What you are asked to do: Once you reach the line containing "holes.append(circle(ANKLE, 0.085))" in the data below, restate each line word for word up to and including the one containing "# Ankle bearing".
=====
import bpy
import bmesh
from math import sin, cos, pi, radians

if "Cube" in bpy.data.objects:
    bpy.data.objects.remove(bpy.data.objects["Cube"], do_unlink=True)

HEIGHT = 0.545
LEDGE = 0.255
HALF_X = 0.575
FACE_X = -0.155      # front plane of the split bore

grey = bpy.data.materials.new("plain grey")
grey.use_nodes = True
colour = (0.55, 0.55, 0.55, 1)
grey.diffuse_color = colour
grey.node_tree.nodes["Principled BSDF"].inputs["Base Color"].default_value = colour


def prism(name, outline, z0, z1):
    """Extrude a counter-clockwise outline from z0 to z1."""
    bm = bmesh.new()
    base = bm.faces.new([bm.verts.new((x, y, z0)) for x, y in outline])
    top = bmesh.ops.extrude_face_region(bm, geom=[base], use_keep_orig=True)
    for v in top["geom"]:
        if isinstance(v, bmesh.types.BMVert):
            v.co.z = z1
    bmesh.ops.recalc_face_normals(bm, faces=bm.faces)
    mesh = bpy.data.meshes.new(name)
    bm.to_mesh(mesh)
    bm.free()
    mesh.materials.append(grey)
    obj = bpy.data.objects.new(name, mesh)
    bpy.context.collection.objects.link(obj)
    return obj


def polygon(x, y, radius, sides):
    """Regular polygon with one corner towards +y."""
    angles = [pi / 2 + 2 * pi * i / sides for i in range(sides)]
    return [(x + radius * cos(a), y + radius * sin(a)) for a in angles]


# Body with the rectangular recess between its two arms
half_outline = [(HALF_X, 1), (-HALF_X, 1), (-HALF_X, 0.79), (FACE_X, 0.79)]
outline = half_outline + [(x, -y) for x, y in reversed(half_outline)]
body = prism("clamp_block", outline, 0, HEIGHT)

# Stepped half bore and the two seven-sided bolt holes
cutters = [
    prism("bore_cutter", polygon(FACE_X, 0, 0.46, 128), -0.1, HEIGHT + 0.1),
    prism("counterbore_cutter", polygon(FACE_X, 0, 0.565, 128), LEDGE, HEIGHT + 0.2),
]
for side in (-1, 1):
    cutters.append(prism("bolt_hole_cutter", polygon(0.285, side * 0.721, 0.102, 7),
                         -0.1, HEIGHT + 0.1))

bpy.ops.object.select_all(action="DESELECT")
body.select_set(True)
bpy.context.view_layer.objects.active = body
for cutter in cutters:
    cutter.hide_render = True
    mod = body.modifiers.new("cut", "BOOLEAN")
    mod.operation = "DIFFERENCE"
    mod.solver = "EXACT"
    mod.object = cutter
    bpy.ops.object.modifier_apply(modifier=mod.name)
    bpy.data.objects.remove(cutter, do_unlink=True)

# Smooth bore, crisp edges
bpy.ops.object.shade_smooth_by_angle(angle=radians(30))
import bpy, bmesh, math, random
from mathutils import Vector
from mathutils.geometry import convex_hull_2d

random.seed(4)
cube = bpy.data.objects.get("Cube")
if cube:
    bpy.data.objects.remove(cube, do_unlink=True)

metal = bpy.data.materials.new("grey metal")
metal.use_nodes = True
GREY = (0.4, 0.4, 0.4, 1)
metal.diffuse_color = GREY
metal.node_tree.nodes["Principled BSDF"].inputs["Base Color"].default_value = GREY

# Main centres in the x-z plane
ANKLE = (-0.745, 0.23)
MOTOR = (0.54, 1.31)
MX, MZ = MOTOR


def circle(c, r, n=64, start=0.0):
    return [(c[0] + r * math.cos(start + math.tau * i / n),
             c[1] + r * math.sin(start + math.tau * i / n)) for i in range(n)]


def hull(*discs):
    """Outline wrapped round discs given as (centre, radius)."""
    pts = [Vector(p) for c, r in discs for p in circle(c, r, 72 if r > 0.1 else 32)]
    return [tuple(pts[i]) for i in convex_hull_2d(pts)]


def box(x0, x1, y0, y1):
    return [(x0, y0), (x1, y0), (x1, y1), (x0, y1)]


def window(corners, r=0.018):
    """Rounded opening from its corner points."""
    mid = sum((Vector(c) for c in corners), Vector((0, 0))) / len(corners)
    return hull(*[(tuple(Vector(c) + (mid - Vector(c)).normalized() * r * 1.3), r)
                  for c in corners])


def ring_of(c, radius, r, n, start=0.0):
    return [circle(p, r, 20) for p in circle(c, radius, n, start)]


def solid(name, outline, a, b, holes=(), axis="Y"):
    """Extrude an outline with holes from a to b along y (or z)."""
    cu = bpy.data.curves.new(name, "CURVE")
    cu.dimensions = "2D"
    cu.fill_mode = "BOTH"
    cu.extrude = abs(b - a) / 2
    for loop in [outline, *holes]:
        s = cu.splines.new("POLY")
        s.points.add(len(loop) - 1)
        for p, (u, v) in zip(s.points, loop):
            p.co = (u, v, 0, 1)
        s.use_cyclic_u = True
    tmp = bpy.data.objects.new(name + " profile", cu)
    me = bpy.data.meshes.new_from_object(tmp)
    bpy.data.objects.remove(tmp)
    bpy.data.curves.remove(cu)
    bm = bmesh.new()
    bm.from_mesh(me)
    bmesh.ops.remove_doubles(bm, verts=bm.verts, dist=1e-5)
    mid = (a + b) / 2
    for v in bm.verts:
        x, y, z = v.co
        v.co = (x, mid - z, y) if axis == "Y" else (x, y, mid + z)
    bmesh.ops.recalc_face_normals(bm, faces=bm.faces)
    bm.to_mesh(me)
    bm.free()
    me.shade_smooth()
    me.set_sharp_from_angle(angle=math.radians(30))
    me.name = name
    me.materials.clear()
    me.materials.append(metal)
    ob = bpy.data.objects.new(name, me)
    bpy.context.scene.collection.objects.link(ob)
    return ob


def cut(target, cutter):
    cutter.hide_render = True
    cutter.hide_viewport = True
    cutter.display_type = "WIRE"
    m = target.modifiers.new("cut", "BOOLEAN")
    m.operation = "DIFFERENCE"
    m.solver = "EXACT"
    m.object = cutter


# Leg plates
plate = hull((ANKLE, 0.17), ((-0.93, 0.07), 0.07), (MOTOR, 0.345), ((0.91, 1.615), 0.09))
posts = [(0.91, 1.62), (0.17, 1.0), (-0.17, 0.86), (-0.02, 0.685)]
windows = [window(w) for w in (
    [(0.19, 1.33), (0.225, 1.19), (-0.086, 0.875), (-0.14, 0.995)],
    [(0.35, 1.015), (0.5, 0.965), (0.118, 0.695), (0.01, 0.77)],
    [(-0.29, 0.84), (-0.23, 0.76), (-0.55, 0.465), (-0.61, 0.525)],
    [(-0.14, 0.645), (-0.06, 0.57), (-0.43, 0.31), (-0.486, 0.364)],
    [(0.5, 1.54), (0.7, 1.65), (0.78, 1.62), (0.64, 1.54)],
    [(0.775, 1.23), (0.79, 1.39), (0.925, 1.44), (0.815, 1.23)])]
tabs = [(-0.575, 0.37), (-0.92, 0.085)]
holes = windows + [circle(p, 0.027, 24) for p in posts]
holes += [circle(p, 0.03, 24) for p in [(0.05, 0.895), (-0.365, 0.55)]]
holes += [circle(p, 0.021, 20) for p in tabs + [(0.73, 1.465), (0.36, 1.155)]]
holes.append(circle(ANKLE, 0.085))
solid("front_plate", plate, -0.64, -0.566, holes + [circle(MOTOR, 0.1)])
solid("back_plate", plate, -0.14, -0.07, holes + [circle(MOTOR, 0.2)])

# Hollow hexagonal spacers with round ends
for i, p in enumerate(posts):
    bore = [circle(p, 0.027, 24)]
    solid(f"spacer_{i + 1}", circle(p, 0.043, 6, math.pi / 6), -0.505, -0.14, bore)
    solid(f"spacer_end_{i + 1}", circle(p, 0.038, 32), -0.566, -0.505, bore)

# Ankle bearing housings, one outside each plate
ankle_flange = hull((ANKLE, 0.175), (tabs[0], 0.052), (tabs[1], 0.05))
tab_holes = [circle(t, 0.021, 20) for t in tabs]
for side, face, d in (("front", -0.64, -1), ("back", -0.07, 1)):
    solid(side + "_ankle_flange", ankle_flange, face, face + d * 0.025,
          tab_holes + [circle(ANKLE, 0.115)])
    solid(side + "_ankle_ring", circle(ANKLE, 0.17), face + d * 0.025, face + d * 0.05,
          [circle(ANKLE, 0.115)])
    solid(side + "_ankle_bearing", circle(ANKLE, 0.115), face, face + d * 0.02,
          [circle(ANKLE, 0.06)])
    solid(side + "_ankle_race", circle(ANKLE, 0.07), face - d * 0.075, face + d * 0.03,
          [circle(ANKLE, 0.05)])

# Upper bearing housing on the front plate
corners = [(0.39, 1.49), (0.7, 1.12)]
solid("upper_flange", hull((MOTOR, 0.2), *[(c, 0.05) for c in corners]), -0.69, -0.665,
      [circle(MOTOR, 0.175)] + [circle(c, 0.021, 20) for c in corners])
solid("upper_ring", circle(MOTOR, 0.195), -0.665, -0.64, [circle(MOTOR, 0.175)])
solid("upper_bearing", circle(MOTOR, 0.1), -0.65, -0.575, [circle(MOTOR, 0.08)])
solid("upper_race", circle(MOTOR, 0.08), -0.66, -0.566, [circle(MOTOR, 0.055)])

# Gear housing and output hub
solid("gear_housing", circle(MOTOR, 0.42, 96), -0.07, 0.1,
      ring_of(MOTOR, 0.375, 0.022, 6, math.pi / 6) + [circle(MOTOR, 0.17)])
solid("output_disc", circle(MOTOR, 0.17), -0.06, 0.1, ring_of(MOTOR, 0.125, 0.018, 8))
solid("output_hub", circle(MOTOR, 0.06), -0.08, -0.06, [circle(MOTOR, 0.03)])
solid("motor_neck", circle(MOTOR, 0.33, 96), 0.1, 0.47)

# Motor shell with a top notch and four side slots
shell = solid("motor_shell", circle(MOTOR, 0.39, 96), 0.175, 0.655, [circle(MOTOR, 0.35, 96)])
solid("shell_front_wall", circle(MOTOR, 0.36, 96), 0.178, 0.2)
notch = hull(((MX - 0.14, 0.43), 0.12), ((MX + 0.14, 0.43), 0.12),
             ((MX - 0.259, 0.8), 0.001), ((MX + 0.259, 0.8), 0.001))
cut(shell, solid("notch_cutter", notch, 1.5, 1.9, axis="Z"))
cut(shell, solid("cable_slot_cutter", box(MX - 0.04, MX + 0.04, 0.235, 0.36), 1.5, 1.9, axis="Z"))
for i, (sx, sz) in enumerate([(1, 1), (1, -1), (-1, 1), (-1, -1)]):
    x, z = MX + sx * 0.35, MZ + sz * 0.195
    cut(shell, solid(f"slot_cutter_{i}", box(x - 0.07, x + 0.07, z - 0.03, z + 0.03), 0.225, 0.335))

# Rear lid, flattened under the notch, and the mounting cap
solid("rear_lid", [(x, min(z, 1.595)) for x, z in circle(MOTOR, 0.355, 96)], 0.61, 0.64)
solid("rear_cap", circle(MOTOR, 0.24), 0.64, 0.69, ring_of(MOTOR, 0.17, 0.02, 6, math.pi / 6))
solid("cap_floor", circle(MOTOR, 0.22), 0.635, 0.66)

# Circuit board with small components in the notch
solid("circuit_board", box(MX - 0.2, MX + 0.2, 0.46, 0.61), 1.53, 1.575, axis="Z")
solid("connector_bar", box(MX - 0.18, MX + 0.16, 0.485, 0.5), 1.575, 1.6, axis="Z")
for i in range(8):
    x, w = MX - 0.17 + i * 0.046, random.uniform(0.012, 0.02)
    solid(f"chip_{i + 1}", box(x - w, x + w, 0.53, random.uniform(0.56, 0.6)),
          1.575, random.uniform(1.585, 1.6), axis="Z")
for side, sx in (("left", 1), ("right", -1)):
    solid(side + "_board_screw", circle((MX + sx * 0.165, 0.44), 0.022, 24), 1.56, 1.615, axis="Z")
=====
Solution below:
holes.append(circle(ANKLE, 0.085))
solid("front_plate", plate, -0.64, -0.566, holes + [circle(MOTOR, 0.1)])
solid("back_plate", plate, -0.14, -0.07, holes + [circle(MOTOR, 0.2)])

# Hollow hexagonal spacers with round ends
for i, p in enumerate(posts):
    bore = [circle(p, 0.027, 24)]
    solid(f"spacer_{i + 1}", circle(p, 0.043, 6, math.pi / 6), -0.505, -0.14, bore)
    solid(f"spacer_end_{i + 1}", circle(p, 0.038, 32), -0.566, -0.505, bore)

# Ankle bearing housings, one outside each plate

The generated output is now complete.